The Perfect, The Good and The Enemy

Steve Benen:

Remember: nothing becomes law in this Congress unless Ben Nelson and Joe Lieberman approve. Literally, nothing. That's not an encouraging legislative dynamic, and it's a huge impediment to progressive lawmaking.

It's not within President Obama's power to change that. It's not within Harry Reid's and Nancy Pelosi's power to change that.

What we have, unfortunately, are Conservadem obstructionists who are willing to stand in the way of good policy simply because they can. And we have a progressive caucus that is rightfully unwilling to filibuster good things for the sake of blocking some objectionable things.

In other words, Lieberman, Nelson, Stupak, Landrieu and the others merrily block legislation that will help save lives simply because they're willing to kill bills regardless of the good they'll do. It's transparent posturing devoid of morality or reason. Lieberman, for example, filibustered the bill as vengeance against progressives -- and was willing to let reform die because of it. I can't imagine lawmakers like Bernie Sanders, Ron Wyden and Al Franken filibustering major subsidies for poor and middle class Americans in order to settle a score or to demand perfect legislation.
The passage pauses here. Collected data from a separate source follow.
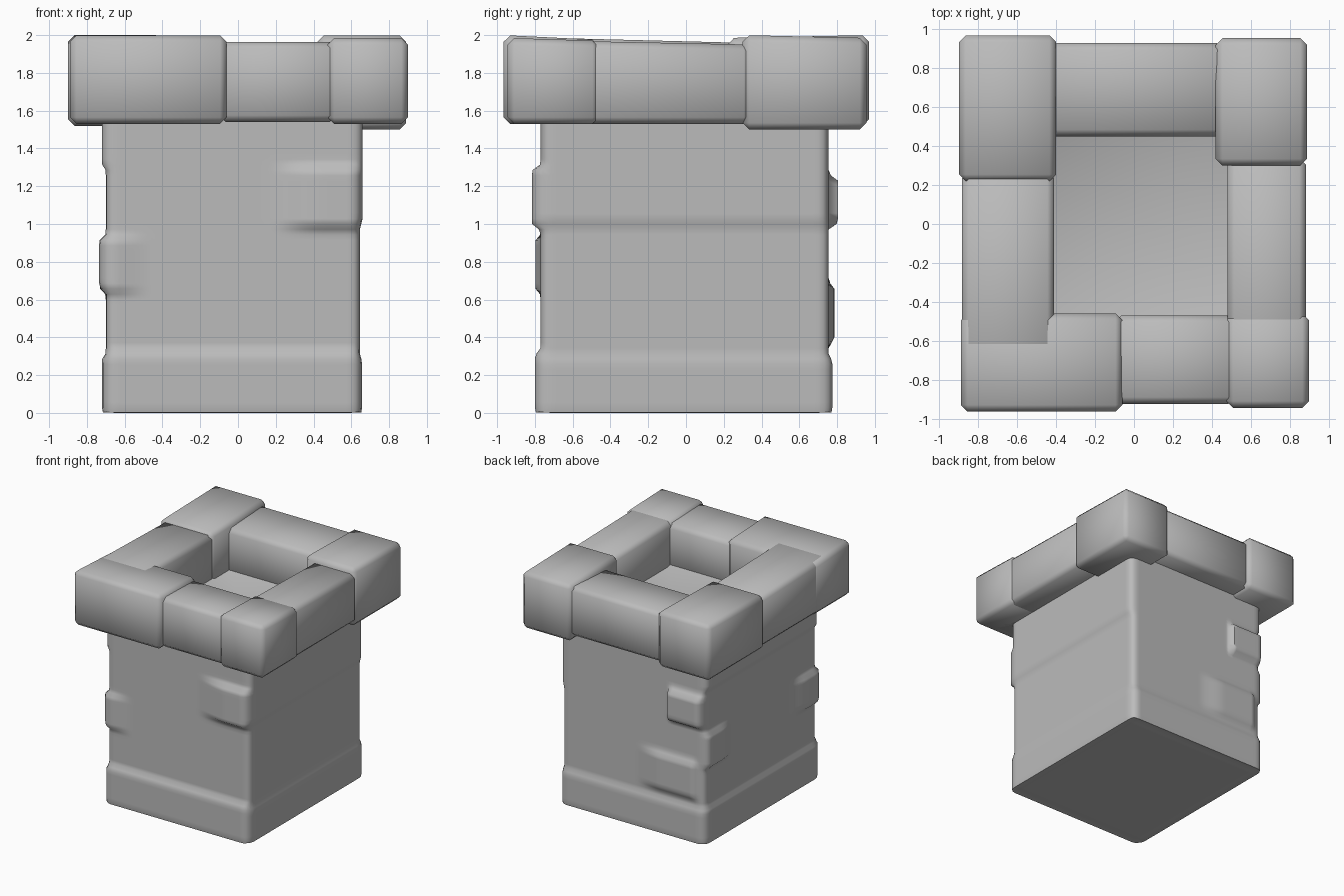
import bpy, bmesh, math
from mathutils import Vector

cube = bpy.data.objects.get("Cube")
if cube:
    bpy.data.objects.remove(cube, do_unlink=True)

stone = bpy.data.materials.new("grey stone")
stone.use_nodes = True
stone.diffuse_color = (0.5, 0.5, 0.5, 1)
stone.node_tree.nodes["Principled BSDF"].inputs["Base Color"].default_value = (0.5, 0.5, 0.5, 1)


def finish(bm, name, angle=60):
    bmesh.ops.recalc_face_normals(bm, faces=bm.faces)
    mesh = bpy.data.meshes.new(name)
    bm.to_mesh(mesh)
    bm.free()
    mesh.materials.append(stone)
    obj = bpy.data.objects.new(name, mesh)
    bpy.context.collection.objects.link(obj)
    bpy.ops.object.select_all(action='DESELECT')
    obj.select_set(True)
    bpy.context.view_layer.objects.active = obj
    bpy.ops.object.shade_smooth_by_angle(angle=math.radians(angle))
    return obj


def step(a, b, t):
    t = min(max((t - a) / (b - a), 0), 1)
    return t * t * (3 - 2 * t)


def bump(a, b, soft_a, soft_b, t):
    return step(a, a + soft_a, t) * (1 - step(b - soft_b, b, t))


# Capping stones with softened edges and tops that slope from front to back
def cap_stone(name, x0, x1, y0, y1, bottom, top_front, top_back):
    bm = bmesh.new()
    bmesh.ops.create_cube(bm, size=1)
    for v in bm.verts:
        top = top_front if v.co.y < 0 else top_back
        v.co = (x0 if v.co.x < 0 else x1, y0 if v.co.y < 0 else y1,
                bottom if v.co.z < 0 else top)
    bmesh.ops.bevel(bm, geom=bm.edges[:], offset=0.035, segments=1,
                    profile=0.5, affect='EDGES')
    finish(bm, name)


cap_stone("cap_front_right", -0.89, -0.06, -0.965, -0.46, 1.53, 2.0, 1.975)
cap_stone("cap_right", -0.885, -0.41, -0.9, 0.27, 1.53, 1.99, 1.96)
cap_stone("cap_back_right", -0.9, -0.40, 0.22, 0.97, 1.52, 1.985, 2.0)
cap_stone("cap_back", -0.45, 0.46, 0.45, 0.93, 1.54, 1.94, 1.965)
cap_stone("cap_back_left", 0.42, 0.89, 0.30, 0.955, 1.50, 2.0, 1.985)
cap_stone("cap_left", 0.48, 0.885, -0.9, 0.34, 1.53, 1.975, 1.95)
cap_stone("cap_front_left", 0.475, 0.9, -0.945, -0.46, 1.53, 1.985, 1.97)
cap_stone("cap_front", -0.1, 0.52, -0.925, -0.47, 1.54, 1.965, 1.95)

# Raised bricks on the shaft: axis, side, start, end, low, high, depth, soft start, soft end
bricks = [
    ("y", -1, 0.15, 0.75, 0.96, 1.32, 0.045, 0.3, 0.02),
    ("y", -1, -0.8, -0.45, 0.62, 0.95, 0.03, 0.02, 0.25),
    ("y", -1, -0.8, 0.75, -0.1, 0.34, 0.03, 0.02, 0.02),
    ("y", 1, -0.8, -0.36, 0.97, 1.27, 0.05, 0.02, 0.03),
    ("y", 1, -0.64, -0.05, 0.35, 0.70, 0.03, 0.03, 0.25),
    ("y", 1, -0.8, 0.75, -0.1, 0.31, 0.02, 0.02, 0.02),
    ("x", -1, -0.85, -0.4, 0.63, 0.95, 0.035, 0.02, 0.2),
    ("x", -1, 0.35, 0.85, 0.62, 0.95, 0.03, 0.2, 0.02),
    ("x", -1, -0.85, 0.85, 1.28, 1.7, 0.02, 0.02, 0.02),
    ("x", -1, -0.85, 0.85, -0.1, 0.32, 0.02, 0.02, 0.02),
    ("x", 1, -0.85, 0.85, 0.98, 1.7, 0.015, 0.02, 0.02),
    ("x", 1, -0.85, 0.85, -0.1, 0.31, 0.012, 0.02, 0.02),
]

# Shaft: a finely divided rounded block pushed out where the bricks stand proud
low, high = Vector((-0.7, -0.77, 0.0)), Vector((0.645, 0.755, 1.6))
radius = 0.05
bm = bmesh.new()
bmesh.ops.create_cube(bm, size=1)
bmesh.ops.subdivide_edges(bm, edges=bm.edges[:], cuts=55, use_grid_fill=True)
bmesh.ops.delete(bm, geom=[f for f in bm.faces if f.calc_center_median().z > 0.499],
                 context='FACES')
for v in bm.verts:
    p = Vector([low[i] + (v.co[i] + 0.5) * (high[i] - low[i]) for i in range(3)])
    core = Vector([min(max(p[i], low[i] + radius), high[i] - radius) for i in range(2)]
                  + [max(p.z, 0.02)])
    away = p - core
    if away.length > 1e-6:
        n = away.normalized()
        limit = min(radius, max(abs(c) for c in away))
        p = core + n * limit
        push = Vector((0, 0, 0))
        for axis, side, a, b, z0, z1, depth, sa, sb in bricks:
            i = "xy".index(axis)
            facing = max(n[i] * side, 0)
            amount = depth * bump(a, b, sa, sb, p[1 - i]) * bump(z0, z1, 0.04, 0.04, p.z)
            push[i] += side * amount * facing
        p += push
    v.co = p
finish(bm, "shaft")

# Sunken floor of the opening, dipping to one low point
bm = bmesh.new()
rim = [bm.verts.new(c) for c in ((-0.46, -0.5, 1.62), (0.53, -0.5, 1.62),
                                 (0.53, 0.5, 1.62), (-0.46, 0.5, 1.62))]
dip = bm.verts.new((0, 0.1, 1.4))
for i in range(4):
    bm.faces.new((rim[i], rim[(i + 1) % 4], dip))
finish(bm, "opening_floor")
It simply isn't within the capacity of most progressives to behave like this -- and I'm glad, even if it means we don't get perfectly progressive laws.

President Obama has a respectable list of successes so far. Successes that have done- and will do a lot of good for a lot of people. In order to achieve these successes, however, he has been forced to worm his way around enemies as unprincipled as the Republicans and Conservadems. So what we have are achievements that are, to some extent, imperfect. Imperfections proportional to the power of the obstructionists.

So when senators like Lieberman are willing to filibuster for childish reasons, it stands to reason that it's going to negatively impact anything that requires Joe Lieberman's vote. It's a shame that the stimulus couldn't have been bigger, or that the public option couldn't be saved, but I don't believe these are reasons to walk away from the other good things in a given bill. And I can only imagine the screeching from both the president's right and left flanks if these successes had been abandoned in lieu of refusing to compromise.

By the way, there's nothing wrong with taking a tough stand for or against what we believe in. But until we're willing to be as immoral and unreasonable as Joe Lieberman, our leverage will be limited. And I'm happy to suffer from a lack of Lieberman obstructionism. We can win without it.